The official mission of the James Webb Space Telescope will take it a million miles to the some of the oldest and furthest edges of space yet to be seen by man or machine (that we at least know of at this time). On the other side of those million miles are galaxies formed over 13.5 billion years ago, not too long after the Big Bang event. Information and images gathered from the telescope could be essential for scientists to better understand the creation of the universe and find out if Earth is unique in its ability to foster life.
The New York Times adds:
The telescope will also help astronomers better study supermassive black holes at the center of galaxies, and planets orbiting other stars in our galaxy.
To achieve these scientific observations, the Webb telescope relies on a primary mirror 6.5 meters in diameter, compared with the mirror on the Hubble, which is 2.4 meters. That gives it about seven times as much light gathering capability and thus the ability to see further into the past.
Another crucial difference is that it is equipped with cameras and other instruments sensitive to infrared, or “heat,” radiation.

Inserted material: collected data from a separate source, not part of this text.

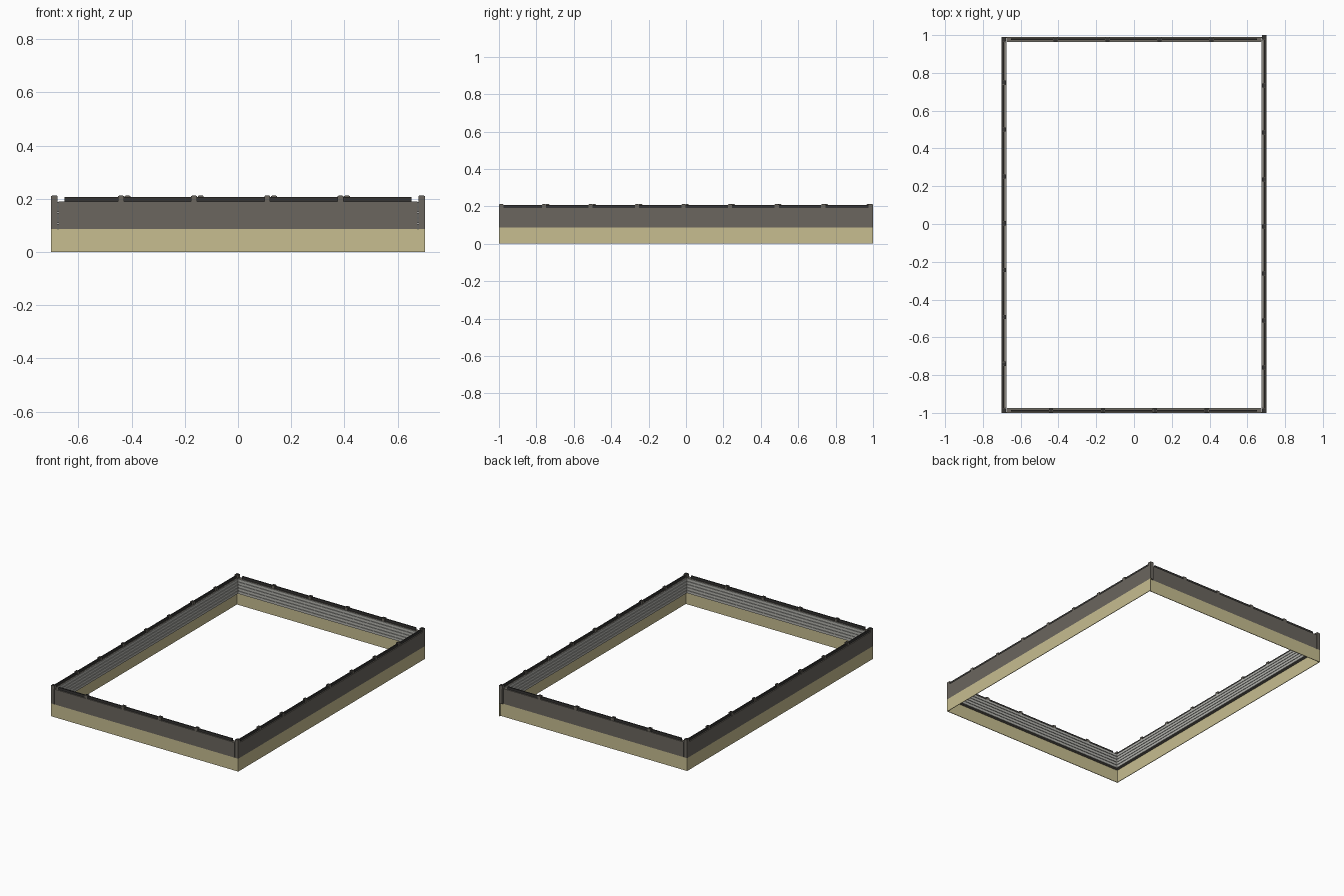
import bpy, bmesh
from mathutils import Vector

if "Cube" in bpy.data.objects:
    bpy.data.objects.remove(bpy.data.objects["Cube"])


def material(name, rgb):
    m = bpy.data.materials.new(name)
    m.diffuse_color = (*rgb, 1)
    m.use_nodes = True
    m.node_tree.nodes["Principled BSDF"].inputs["Base Color"].default_value = m.diffuse_color
    return m


TAN = material("tan base", (0.57, 0.51, 0.28))
GREY = material("warm grey", (0.145, 0.133, 0.113))
LIGHT = material("light grey", (0.45, 0.45, 0.42))
DARK = material("charcoal", (0.035, 0.034, 0.032))

THICK = 0.027        # depth of the upper wall
BASE_TOP = 0.087     # top of the thin skirt
WALL_TOP = 0.19      # top of the panels
POST_TOP = 0.21


def build(name, boxes, mat):
    """One object from a list of (low corner, high corner) boxes."""
    bm = bmesh.new()
    for lo, hi in boxes:
        lo, hi = Vector(lo), Vector(hi)
        verts = bmesh.ops.create_cube(bm, size=1)["verts"]
        for v in verts:
            v.co = Vector(((lo[i] + hi[i]) / 2 + v.co[i] * abs(hi[i] - lo[i]) for i in range(3)))
    me = bpy.data.meshes.new(name)
    bm.to_mesh(me)
    bm.free()
    me.materials.append(mat)
    ob = bpy.data.objects.new(name, me)
    bpy.context.collection.objects.link(ob)


def wall(name, axis, outer, start, end, posts, end_gap):
    """Wall along axis (0 = x, 1 = y) whose outside face lies at outer."""
    inward = -1 if outer > 0 else 1

    def box(a0, a1, d0, d1, z0, z1):
        p, q = outer + inward * d0, outer + inward * d1
        if axis == 0:
            return (a0, p, z0), (a1, q, z1)
        return (p, a0, z0), (q, a1, z1)

    # thin skirt flush with the outside, overhung by the panel
    build(name + "_base_skirt", [box(start, end, 0, 0.004, 0, BASE_TOP)], TAN)
    build(name + "_panel", [box(start, end, 0, THICK - 0.004, BASE_TOP, WALL_TOP)], GREY)

    # five horizontal boards on the inside
    step = (WALL_TOP - BASE_TOP) / 5
    build(name + "_inner_boards",
          [box(start + end_gap, end - end_gap, THICK - 0.004, THICK,
               BASE_TOP + i * step + 0.0015, BASE_TOP + (i + 1) * step - 0.0015)
           for i in range(5)], LIGHT)

    # posts above the panels
    half = 0.011
    build(name + "_posts",
          [box(p - half, p + half, 0.001, 0.024, WALL_TOP, POST_TOP) for p in posts], GREY)
    build(name + "_post_caps",
          [box(p - 0.008, p + 0.008, 0.004, 0.021, POST_TOP, POST_TOP + 0.002) for p in posts], DARK)

    # rails between the posts
    stops = [start + 0.012] + list(posts) + [end - 0.012]
    build(name + "_top_rail",
          [box(a + half, b - half, 0.007, 0.015, WALL_TOP, POST_TOP - 0.003)
           for a, b in zip(stops, stops[1:]) if b - a > 0.05], DARK)


X = 0.702
wall("front_wall", 0, -1.0, -X + THICK, X - THICK,
     [-0.44 + 0.275 * i for i in range(4)], 0)
wall("back_wall", 0, 0.99, -X + THICK, X - THICK,
     [-0.415 + 0.275 * i for i in range(4)], 0)
wall("left_wall", 1, -X, -1.0, 0.99,
     [-0.74 + 0.248 * i for i in range(7)], THICK)
wall("right_wall", 1, X, -1.0, 1.0,
     [-0.76 + 0.249 * i for i in range(7)], THICK)

# close the thin skirts at the corners
for label, y in (("front", -1.0), ("back", 0.986)):
    build(label + "_skirt_corners",
          [((s * X, y, 0), (s * (X - THICK), y + 0.004, BASE_TOP)) for s in (-1, 1)], TAN)

# corner posts
build("corner_posts",
      [((x - 0.012, y - 0.012, WALL_TOP), (x + 0.012, y + 0.012, POST_TOP))
       for x, y in ((-0.69, -0.988), (0.69, -0.988), (-0.69, 0.978), (0.69, 0.988))], GREY)
build("corner_post_caps",
      [((x - 0.009, y - 0.009, POST_TOP), (x + 0.009, y + 0.009, POST_TOP + 0.002))
       for x, y in ((-0.69, -0.988), (0.69, -0.988), (-0.69, 0.978), (0.69, 0.988))], DARK)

The expansion of the universe causes the light that would normally be in visible wavelengths to shift into longer infrared wavelengths normally invisible to human eyes.
Everything in this mission must go perfectly for Webb to even begin its million mile journey. Right now this complex feat of engineering, with five layered sunshields the size of tennis courts, has been folded into an origami-like form to fit into the housing of the main rocket capsule.
After launch, when the telescope reaches its staging location in orbit, it will begin the three week process to slowly unfold into working form. This is when I hand it off to the experts like NASA Goddard, who better outlines the intricacies of the telescope and its overall mission:
This next video from Northrop Grumman is an animated rendering showing each step from launch to space. You can follow the time stamps at the top of the video to see the first hours, days and weeks of the telescope’s mission unfold before your eyes.
The James Webb Space Telescope is set to launch inside the Airane 5 rocket from Kourou, French Guiana at 7:20 a.m. EST, with NASA beginning streaming of the launch bright and early at 6 a.m.